Starting next week, Uber will begin accepting cash payments in all five South African cities where it currently operates, the company has announced.
Back in January, htxt.africa asked Uber whether or not it would be bring cash payments down to us, the company had said it didn’t have any plans to do so, adding that cash payment expansion is dependent on specific market requirements.
Cash payments will begin as a pilot so the company can test its success in the market.
“We’re always looking at how we can make it easier for people to benefit from the convenient, safe and affordable option of taking an Uber. This experiment will help us understand whether riders and driver-partners welcome the choice of paying by cash or card,” Alon Lits, General Manager for Uber Sub-Saharan Africa, said in a statement.
From our predictions, we think it’ll be a success as it’ll open the business up to a larger market which was previously shut out due to the credit or cheque/debit card payment requirement.
South Africans have always used cash to catch traditional metered cab and now a cheaper option has broadened its reach it’s likely that more commuters will opt for it.
The question however, is how will metered taxi drivers, who’ve been at odds with Uber for quite some time, react should people migrate to the tech-based solution in favour of its prices and cash option.
According to Uber, South Africa is the first country which will have all cities where the service is available offering the payment option.

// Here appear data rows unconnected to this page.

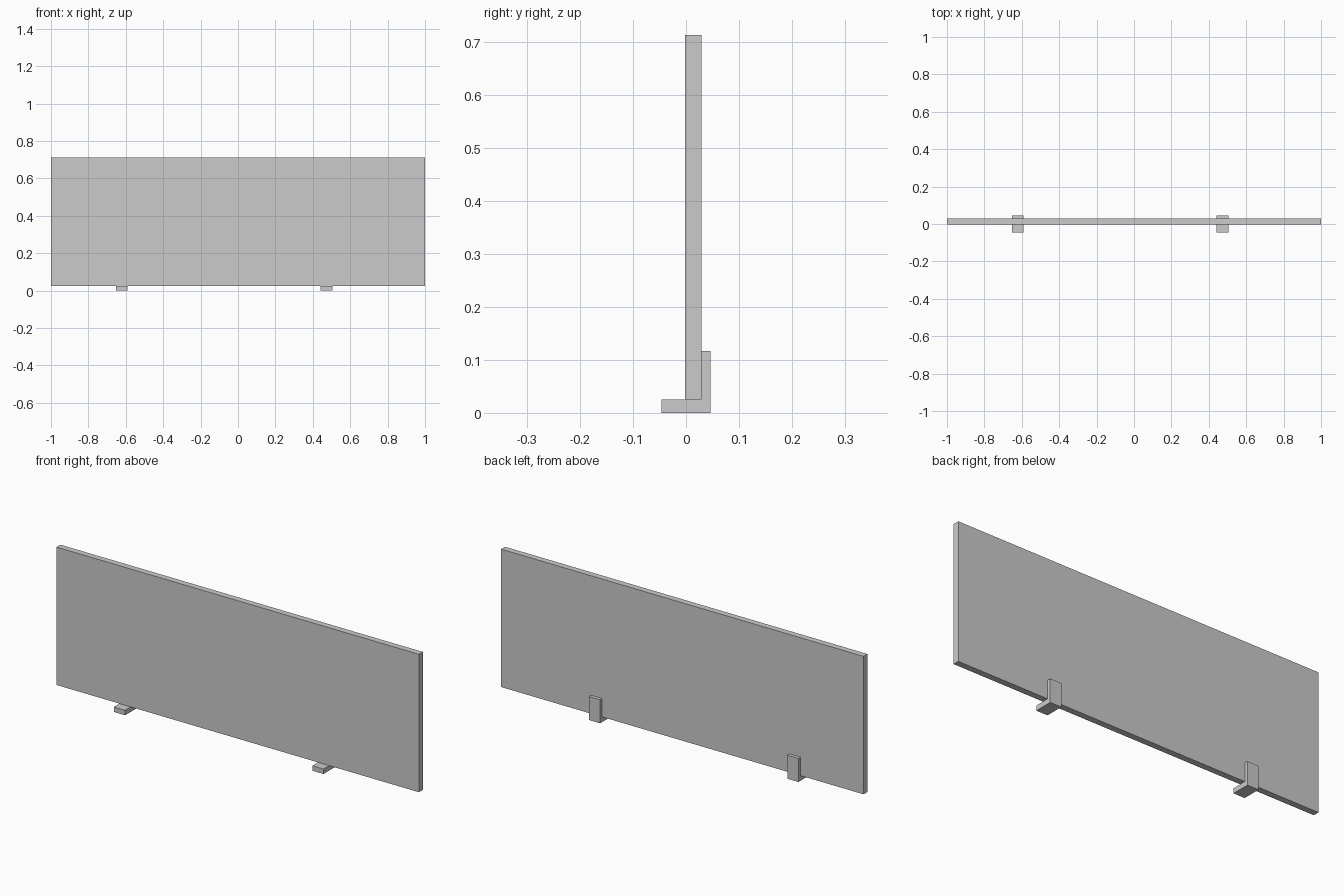
import bpy
import bmesh

if "Cube" in bpy.data.objects:
    bpy.data.objects.remove(bpy.data.objects["Cube"], do_unlink=True)

grey = bpy.data.materials.new("light grey")
grey.use_nodes = True
colour = (0.6, 0.6, 0.6, 1)
grey.diffuse_color = colour
grey.node_tree.nodes["Principled BSDF"].inputs["Base Color"].default_value = colour


def extrude_profile(name, profile, x_min, x_max):
    """Sweep a closed side profile of (y, z) points along x."""
    bm = bmesh.new()
    face = bm.faces.new([bm.verts.new((x_min, y, z)) for y, z in profile])
    result = bmesh.ops.extrude_face_region(bm, geom=[face])
    moved = [v for v in result["geom"] if isinstance(v, bmesh.types.BMVert)]
    bmesh.ops.translate(bm, verts=moved, vec=(x_max - x_min, 0, 0))
    bmesh.ops.recalc_face_normals(bm, faces=bm.faces)
    mesh = bpy.data.meshes.new(name)
    bm.to_mesh(mesh)
    bm.free()
    mesh.materials.append(grey)
    obj = bpy.data.objects.new(name, mesh)
    bpy.context.collection.objects.link(obj)
    return obj


# Upright flat panel
FRONT, BACK, BASE, TOP = -0.002, 0.029, 0.025, 0.713
extrude_profile("panel", [(FRONT, BASE), (BACK, BASE), (BACK, TOP), (FRONT, TOP)], -1, 1)

# L-shaped brackets: a foot under the panel and a tab up its back
bracket = [(-0.046, 0), (0.046, 0), (0.046, 0.117),
           (BACK, 0.117), (BACK, BASE), (-0.046, BASE)]
for name, x in (("right_bracket", -0.622), ("left_bracket", 0.473)):
    extrude_profile(name, bracket, x - 0.031, x + 0.031)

“Offering cash as an alternate option has proven to be very successful for Uber. The introduction of cash in Singapore for example, had an extremely positive response and this is a country that has a substantial credit card penetration and very high GDP per capita,” Lits said.
“As before, all trip details are electronically recorded and riders will always be able to pay by debit or credit card if they prefer,” he added.
When you open the app up and select the payment option, this is what you’ll see on your phone’s screen:
There is a catch however, cash is an open-ended experiment so not all riders will see this additional payment option right away, the company said.
“Cash is a dominant payment method in Africa and this experiment will give Uber insight into how riders and driver-partners adopt and use a mix of cash and electronic payments, how consumer behaviour changes and what Uber can do to build a better product and provide a better experience,” the company said.
Uber is currently available in 11 African countries.